1. The history of the fairness doctrine and of related legislation shows that the FCC's action in the Red Lion case did not exceed its authority, and that, in adopting the new regulations, the FCC was implementing congressional policy. Pp. 395 U. S. 375-386.
(a) The fairness doctrine began shortly after the Federal Radio Commission was established to allocate frequencies among competing applicants in the public interest, and insofar as there is an affirmative obligation of the broadcaster to see that both sides are presented, the personal attack doctrine and regulations do not differ from the fairness doctrine. Pp. 395 U. S. 375-379.
(b) The FCC's statutory mandate to see that broadcasters operate in the public interest and Congress' reaffirmation, in the
1959 amendment to § 315 of the Communications Act, of the FCC's view that the fairness doctrine inhered in the public interest standard, support the conclusion that the doctrine and its component personal attack and political editorializing' regulations are a legitimate exercise of congressionally delegated authority. Pp. 395 U. S. 379-386.
2. The fairness doctrine and its specific manifestations in the personal attack and political editorial rules do not violate the First Amendment. Pp. 395 U. S. 386-401.
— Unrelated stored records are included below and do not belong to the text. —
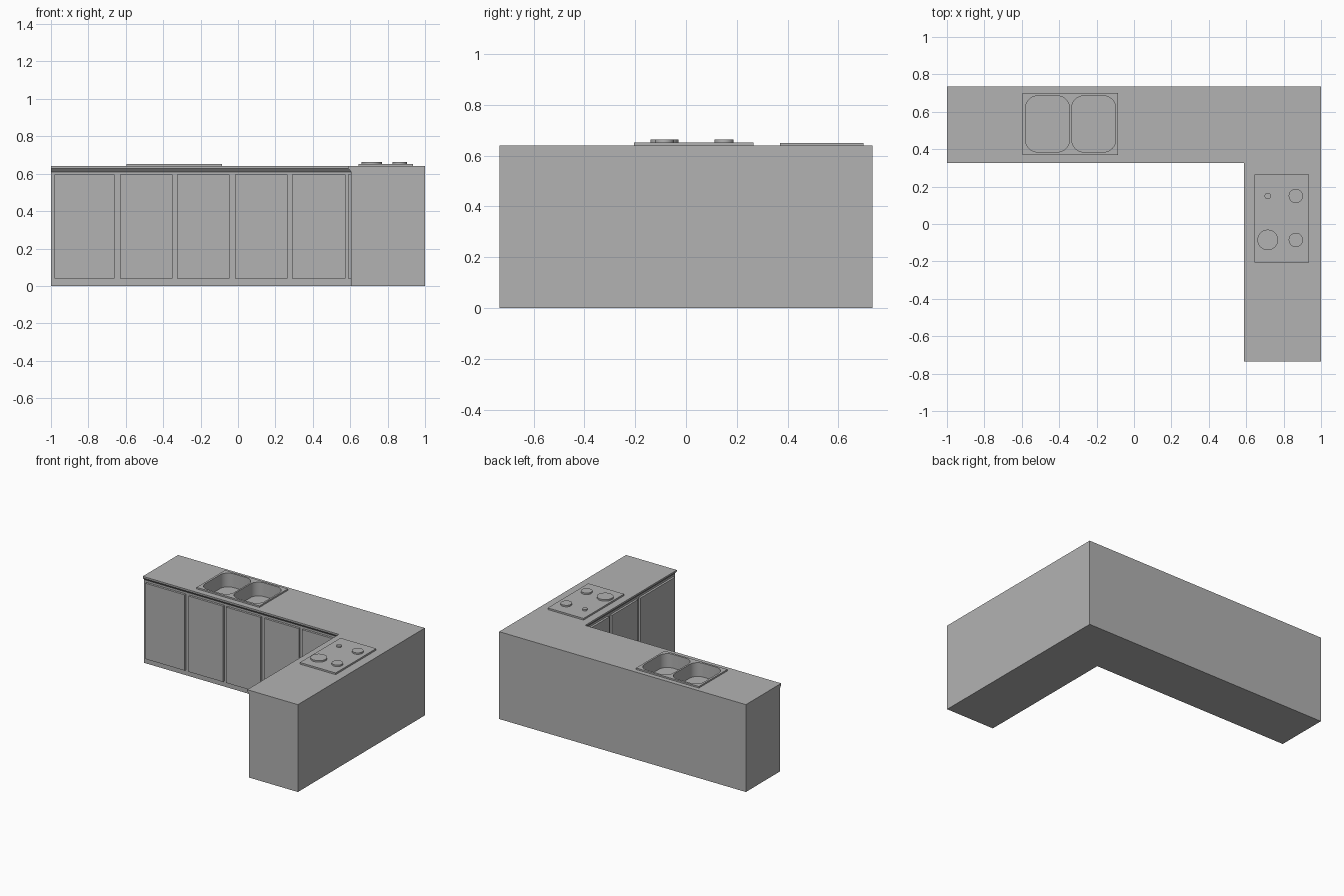
import bpy, bmesh, math
from mathutils import Vector

default = bpy.data.objects.get("Cube")
if default:
    bpy.data.objects.remove(default, do_unlink=True)

grey = bpy.data.materials.new("plain grey")
grey.use_nodes = True
grey.diffuse_color = (0.448, 0.448, 0.448, 1)
grey.node_tree.nodes["Principled BSDF"].inputs["Base Color"].default_value = grey.diffuse_color


def finish(name, bm):
    bmesh.ops.recalc_face_normals(bm, faces=bm.faces)
    mesh = bpy.data.meshes.new(name)
    bm.to_mesh(mesh)
    bm.free()
    obj = bpy.data.objects.new(name, mesh)
    mesh.materials.append(grey)
    bpy.context.collection.objects.link(obj)
    return obj


def activate(obj):
    bpy.ops.object.select_all(action='DESELECT')
    obj.select_set(True)
    bpy.context.view_layer.objects.active = obj


def smooth(obj):
    activate(obj)
    bpy.ops.object.shade_smooth_by_angle(angle=math.radians(30))


def box(name, low, high, corner=0):
    """Box between two corners, with optional rounded upright edges."""
    low, high = Vector(low), Vector(high)
    bm = bmesh.new()
    bmesh.ops.create_cube(bm, size=1)
    for v in bm.verts:
        v.co = (low + high) / 2 + v.co * (high - low)
    if corner:
        upright = [e for e in bm.edges
                   if abs(e.verts[0].co.z - e.verts[1].co.z) > 0.01]
        bmesh.ops.bevel(bm, geom=upright, offset=corner, segments=8,
                        profile=0.5, affect='EDGES')
    return finish(name, bm)


def disc(name, x, y, radius, z0, z1):
    bm = bmesh.new()
    bmesh.ops.create_cone(bm, cap_ends=True, segments=32, radius1=radius,
                          radius2=radius, depth=z1 - z0)
    bmesh.ops.translate(bm, verts=bm.verts, vec=(x, y, (z0 + z1) / 2))
    obj = finish(name, bm)
    smooth(obj)
    return obj


END = 0.735       # half depth of the whole unit
TOP = 0.64        # worktop height
FACE_X, FACE_Y = 0.605, 0.342   # cabinet faces inside the L
LIP = 0.016       # worktop overhang and door thickness

# L-shaped counter: stacked outlines, flaring into the worktop lip
bm = bmesh.new()
rings = []
for z, out in ((0, 0), (0.61, 0), (0.628, LIP), (TOP, LIP)):
    x, y = FACE_X - out, FACE_Y - out
    outline = ((-1, y), (x, y), (x, -END), (1, -END), (1, END), (-1, END))
    rings.append([bm.verts.new((*p, z)) for p in outline])
for lower, upper in zip(rings, rings[1:]):
    for i in range(len(lower)):
        j = (i + 1) % len(lower)
        bm.faces.new((lower[i], lower[j], upper[j], upper[i]))
bm.faces.new(rings[0])
bm.faces.new(rings[-1])
counter = finish("counter", bm)

# Sink plate with two basins sunk through it into the counter
sink_plate = box("sink_plate", (-0.595, 0.37, TOP), (-0.085, 0.70, 0.651))
for x0 in (-0.58, -0.333):
    cutter = box("basin_cutter", (x0, 0.385, 0.55), (x0 + 0.235, 0.685, 0.75), 0.065)
    cutter.hide_render = True
    for target in (counter, sink_plate):
        activate(target)
        cut = target.modifiers.new("basin", 'BOOLEAN')
        cut.operation, cut.solver, cut.object = 'DIFFERENCE', 'EXACT', cutter
        bpy.ops.object.modifier_apply(modifier=cut.name)
    bpy.data.objects.remove(cutter, do_unlink=True)
smooth(counter)
smooth(sink_plate)

# Cabinet doors along the back run, then along the side run
back_doors = ((-0.98, -0.66), (-0.63, -0.35), (-0.325, -0.045), (-0.015, 0.265), (0.29, 0.575))
for i, (a, b) in enumerate(back_doors, 1):
    box(f"back_door_{i}", (a, FACE_Y - LIP, 0.04), (b, FACE_Y, 0.595))
side_doors = ((-0.715, -0.315), (-0.285, 0.015), (0.045, 0.31))
for i, (a, b) in enumerate(side_doors, 1):
    box(f"side_door_{i}", (FACE_X - LIP, a, 0.04), (FACE_X, b, 0.595))

# Hob with four hotplates
HOB = 0.652
box("hob_plate", (0.645, -0.205, TOP), (0.935, 0.265, HOB))
hotplates = ((0.715, 0.15, 0.017), (0.865, 0.15, 0.038),
             (0.715, -0.085, 0.055), (0.865, -0.085, 0.038))
for i, (x, y, radius) in enumerate(hotplates, 1):
    disc(f"hotplate_{i}", x, y, radius, HOB, 0.663)
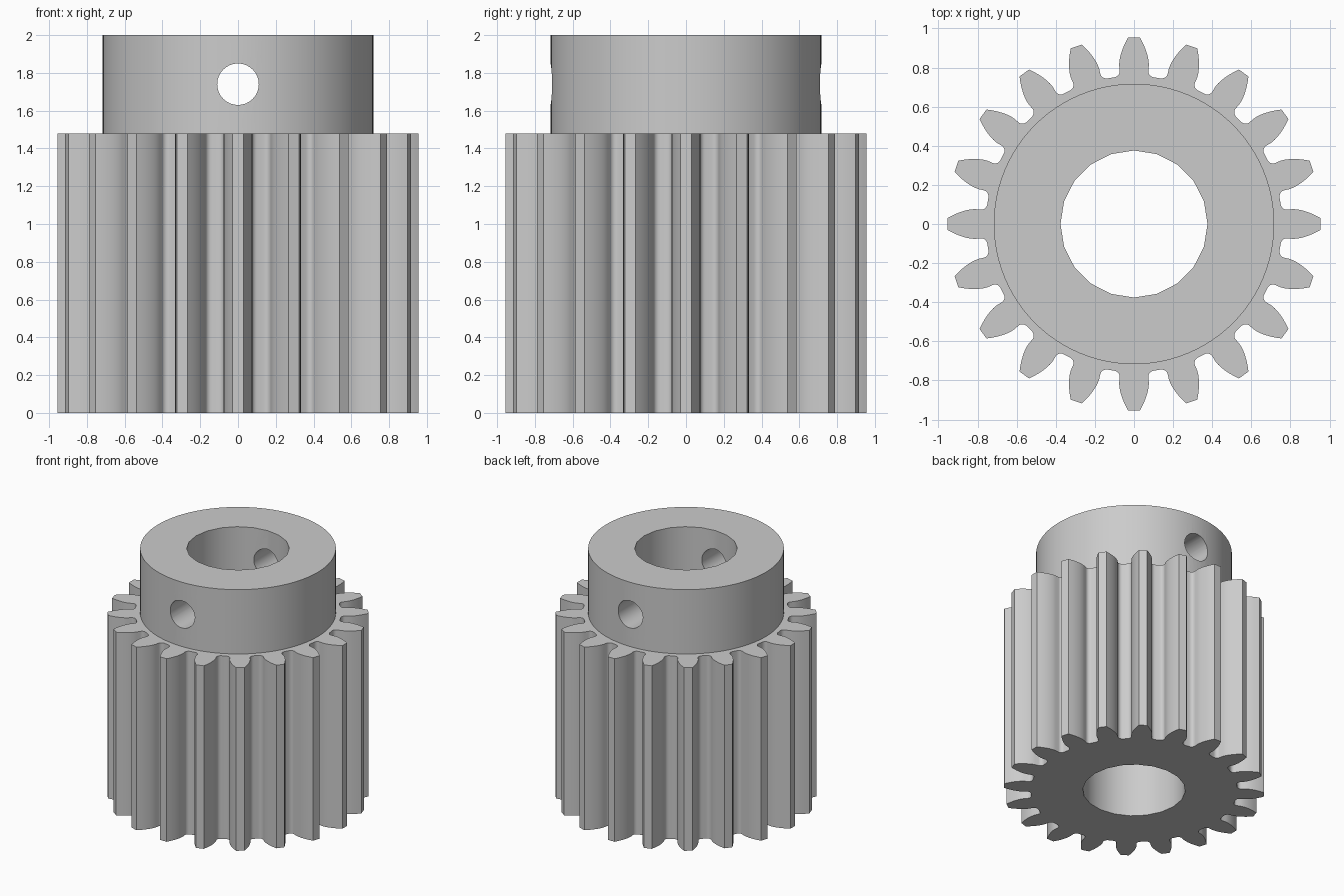
import bpy
import bmesh
from math import pi, sin, cos, tan, acos, radians

if "Cube" in bpy.data.objects:
    bpy.data.objects.remove(bpy.data.objects["Cube"], do_unlink=True)

TEETH = 20
TIP_R, ROOT_R, PITCH_R = 0.955, 0.757, 0.868
HUB_R, BORE_R, PIN_R = 0.717, 0.376, 0.11
GEAR_TOP, TOP, PIN_Z = 1.48, 2.0, 1.74

steel = bpy.data.materials.new("plain_grey")
steel.use_nodes = True
grey = (0.6, 0.6, 0.6, 1)
steel.diffuse_color = grey
steel.node_tree.nodes["Principled BSDF"].inputs["Base Color"].default_value = grey


def involute(a):
    return tan(a) - a


def half_tooth():
    """Radius and half-angle pairs from the tip down to the root."""
    pressure = radians(20)
    base_r = PITCH_R * cos(pressure)
    base_half = pi / (2 * TEETH) + involute(pressure)
    pts = []
    for i in range(7):
        r = TIP_R + (base_r - TIP_R) * i / 6
        pts.append((r, base_half - involute(acos(min(1, base_r / r)))))
    # rounded corner between flank and root
    fillet = 0.03
    for i in range(6):
        a = pi / 2 * i / 5
        r = ROOT_R + fillet * (1 - sin(a))
        pts.append((r, base_half + fillet * (1 - cos(a)) / r))
    return pts


def prism(name, outline, z0, z1):
    bm = bmesh.new()
    face = bm.faces.new([bm.verts.new((x, y, z0)) for x, y in outline])
    ext = bmesh.ops.extrude_face_region(bm, geom=[face])
    top = [v for v in ext["geom"] if isinstance(v, bmesh.types.BMVert)]
    bmesh.ops.translate(bm, verts=top, vec=(0, 0, z1 - z0))
    bmesh.ops.recalc_face_normals(bm, faces=bm.faces)
    mesh = bpy.data.meshes.new(name)
    bm.to_mesh(mesh)
    bm.free()
    mesh.materials.append(steel)
    obj = bpy.data.objects.new(name, mesh)
    bpy.context.collection.objects.link(obj)
    return obj


def circle(radius, sides):
    return [(radius * cos(2 * pi * i / sides), radius * sin(2 * pi * i / sides))
            for i in range(sides)]


def cut(obj, cutters):
    bpy.context.view_layer.objects.active = obj
    for cutter in cutters:
        mod = obj.modifiers.new("cut", 'BOOLEAN')
        mod.operation = 'DIFFERENCE'
        mod.solver = 'EXACT'
        mod.object = cutter
        bpy.ops.object.modifier_apply(modifier=mod.name)


# toothed body
side = half_tooth()
tooth = [(r, -a) for r, a in reversed(side)] + side
outline = [(r * cos(a + 2 * pi * k / TEETH), r * sin(a + 2 * pi * k / TEETH))
           for k in range(TEETH) for r, a in tooth]
gear = prism("toothed_body", outline, 0, GEAR_TOP)

# collar on top
hub = prism("collar", circle(HUB_R, 96), GEAR_TOP, TOP)

# shaft bore and cross pin hole
bore = prism("bore_cutter", circle(BORE_R, 20), -0.5, TOP + 0.5)
pin = prism("pin_cutter", circle(PIN_R, 32), -1, 1)
pin.rotation_euler.x = pi / 2
pin.location.z = PIN_Z
bpy.context.view_layer.update()
cut(gear, [bore])
cut(hub, [bore, pin])
for helper in (bore, pin):
    bpy.data.objects.remove(helper, do_unlink=True)

# smooth curved walls, crisp corners
for obj in (gear, hub):
    bpy.ops.object.select_all(action='DESELECT')
    obj.select_set(True)
    bpy.context.view_layer.objects.active = obj
    bpy.ops.object.shade_smooth_by_angle(angle=radians(30))
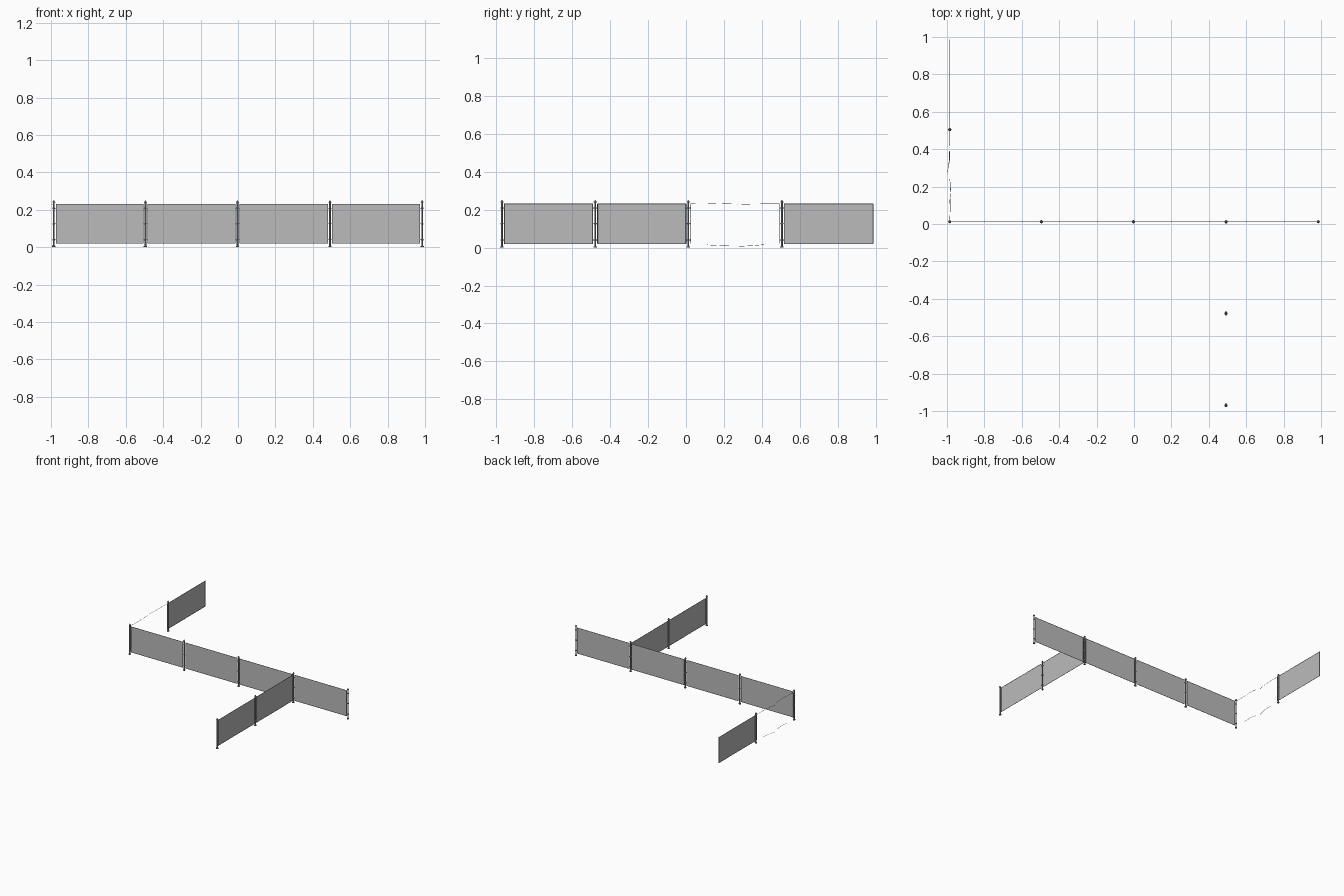
import bpy
import bmesh
from mathutils import Vector, Matrix

cube = bpy.data.objects.get("Cube")
if cube:
    bpy.data.objects.remove(cube)


def material(name, value):
    m = bpy.data.materials.new(name)
    m.use_nodes = True
    colour = (value, value, value, 1)
    m.diffuse_color = colour
    m.node_tree.nodes["Principled BSDF"].inputs["Base Color"].default_value = colour
    return m


MESH = material("mesh grey", 0.5)
STEEL = material("steel grey", 0.28)
BOTTOM, TOP, GAP = 0.02, 0.23, 0.012
RING_HEIGHTS = (0.04, 0.125, 0.208)


def finish(name, bm, mat, smooth=False):
    mesh = bpy.data.meshes.new(name)
    bm.to_mesh(mesh)
    bm.free()
    mesh.materials.append(mat)
    for p in mesh.polygons:
        p.use_smooth = smooth and len(p.vertices) == 4
    ob = bpy.data.objects.new(name, mesh)
    bpy.context.collection.objects.link(ob)
    return ob


def rod(bm, a, b, r1, r2=None, sides=8):
    a, b = Vector(a), Vector(b)
    turn = (b - a).to_track_quat('Z', 'Y').to_matrix().to_4x4()
    bmesh.ops.create_cone(bm, cap_ends=True, segments=sides, radius1=r1,
                          radius2=r1 if r2 is None else r2, depth=(b - a).length,
                          matrix=Matrix.Translation((a + b) / 2) @ turn)


# Post with foot plate, clamp rings and pointed cap
def post(name, x, y):
    bm = bmesh.new()
    rod(bm, (x, y, 0), (x, y, 0.006), 0.009)
    rod(bm, (x, y, 0.006), (x, y, 0.238), 0.005)
    rod(bm, (x, y, 0.238), (x, y, 0.242), 0.008)
    rod(bm, (x, y, 0.242), (x, y, 0.25), 0.006, 0.002)
    for z in RING_HEIGHTS:
        rod(bm, (x, y, z - 0.003), (x, y, z + 0.003), 0.0065)
    finish(name, bm, STEEL)


# Mesh sheet between two posts, with edge wires and clamp arms
def panel(name, start, end, end_post=True):
    a, b = Vector((*start, 0)), Vector((*end, 0))
    along = (b - a).normalized()
    p = a + along * GAP
    q = b - along * GAP if end_post else b
    low, high = Vector((0, 0, BOTTOM)), Vector((0, 0, TOP))
    bm = bmesh.new()
    bm.faces.new([bm.verts.new(v) for v in (p + low, q + low, q + high, p + high)])
    finish(name + "_mesh", bm, MESH)

    bm = bmesh.new()
    for z in (low, high):
        rod(bm, p + z, q + z, 0.001, sides=6)
    for end_point, anchor, held in ((p, a, True), (q, b, end_post)):
        rod(bm, end_point + low, end_point + high, 0.0015, sides=6)
        if held:
            for h in RING_HEIGHTS:
                z = Vector((0, 0, h))
                rod(bm, anchor + z, end_point + z, 0.002, sides=6)
    finish(name + "_wires", bm, STEEL)


X = (-0.985, -0.495, -0.003, 0.492, 0.985)
Y = 0.012
main = [(x, Y) for x in X]
branch = [(X[3], -0.478), (X[3], -0.97)]
back_post = (X[0], 0.505)

for i, spot in enumerate(main + branch + [back_post]):
    post(f"post_{i + 1}", *spot)

# Main run, front branch and back panel
for i in range(4):
    panel(f"main_panel_{i + 1}", main[i], main[i + 1])
panel("branch_panel_1", main[3], branch[0])
panel("branch_panel_2", branch[0], branch[1])
panel("back_panel", back_post, (X[0], 0.985), end_post=False)

# Open bay: tension bars and the frayed remains of the edge wires
bm = bmesh.new()
for y, side in ((Y, 1), (back_post[1], -1)):
    edge = y + side * GAP
    rod(bm, (X[0], edge, BOTTOM), (X[0], edge, TOP), 0.0015, sides=6)
    for z in RING_HEIGHTS:
        rod(bm, (X[0], y, z), (X[0], edge, z), 0.002, sides=6)
finish("open_bay_bars", bm, STEEL)


def frayed_wire(name, points):
    bm = bmesh.new()
    for a, b in zip(points, points[1:]):
        rod(bm, a, b, 0.001, sides=5)
    finish(name, bm, STEEL)


frayed_wire("torn_top_wire_near", [(-0.985, 0.024, 0.23), (-0.982, 0.1, 0.229),
                                   (-0.981, 0.17, 0.232), (-0.984, 0.24, 0.23)])
frayed_wire("torn_top_wire_far", [(-0.998, 0.27, 0.226), (-0.988, 0.34, 0.229),
                                  (-0.986, 0.42, 0.23), (-0.985, 0.493, 0.23)])
frayed_wire("torn_bottom_wire_near", [(-0.986, 0.11, 0.014), (-0.98, 0.18, 0.01),
                                      (-0.985, 0.24, 0.008)])
frayed_wire("torn_bottom_wire_far", [(-0.997, 0.28, 0.006), (-0.984, 0.35, 0.01),
                                     (-0.987, 0.41, 0.015)])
(a) The First Amendment is relevant to public broadcasting, but it is the right of the viewing and listening public, and not the right of the broadcasters, which is paramount. Pp. 395 U. S. 386-390.
(b) The First Amendment does not protect private censorship by broadcasters who are licensed by the Government to use a scarce resource which is denied to others. Pp. 395 U. S. 390-392.
(c) The danger that licensees will eliminate coverage of controversial issues as a result of the personal attack and political editorial rules is, at best, speculative, and, in any event, the FCC has authority to guard against this danger. Pp. 395 U. S. 392-395.
(d) There was nothing vague about the FCC's specific ruling in the Red Lion case, and the regulations at issue in No. 717 could be employed in precisely the same way as the fairness doctrine in Red Lion. It is not necessary to decide every aspect of the fairness doctrine to decide these cases. Problems involving more extreme applications or more difficult constitutional questions will be dealt with if and when they arise. Pp. 395 U. S. 395-396.
(e) It has not been shown that the scarcity of broadcast frequencies, which impelled governmental regulation, is entirely a thing of the past, as new uses for the frequency spectrum have kept pace with improved technology and more efficient utilization of that spectrum. Pp. 395 U. S. 396-400.
No. 2, 127 U.S.App.D.C. 129, 381 F.2d 908, affirmed; No. 717, 400 F.2d 1002, reversed and remanded.